Instructions to follow: Give back each entry unchanged, minus pictures.

Data in this exercise:
>>>>>

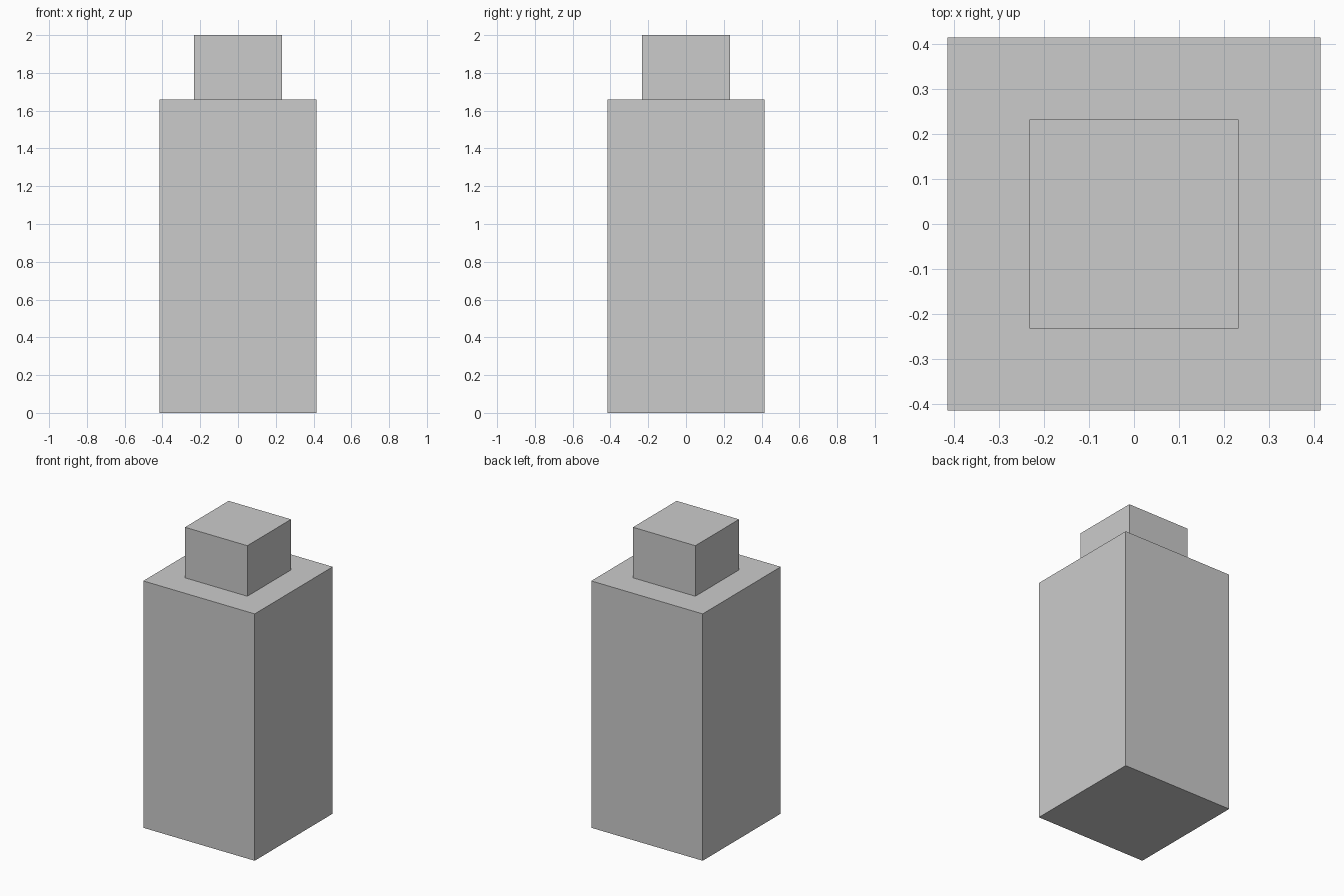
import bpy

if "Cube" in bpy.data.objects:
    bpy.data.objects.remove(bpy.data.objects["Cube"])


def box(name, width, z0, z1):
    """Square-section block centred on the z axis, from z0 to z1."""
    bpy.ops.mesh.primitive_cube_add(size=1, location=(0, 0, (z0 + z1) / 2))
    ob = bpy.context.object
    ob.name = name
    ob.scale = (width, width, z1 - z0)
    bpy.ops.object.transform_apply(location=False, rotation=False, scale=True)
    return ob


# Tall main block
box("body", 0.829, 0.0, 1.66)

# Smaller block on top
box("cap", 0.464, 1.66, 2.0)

<<<<<

Answer section:
import bpy

if "Cube" in bpy.data.objects:
    bpy.data.objects.remove(bpy.data.objects["Cube"])


def box(name, width, z0, z1):
    """Square-section block centred on the z axis, from z0 to z1."""
    bpy.ops.mesh.primitive_cube_add(size=1, location=(0, 0, (z0 + z1) / 2))
    ob = bpy.context.object
    ob.name = name
    ob.scale = (width, width, z1 - z0)
    bpy.ops.object.transform_apply(location=False, rotation=False, scale=True)
    return ob


# Tall main block
box("body", 0.829, 0.0, 1.66)

# Smaller block on top
box("cap", 0.464, 1.66, 2.0)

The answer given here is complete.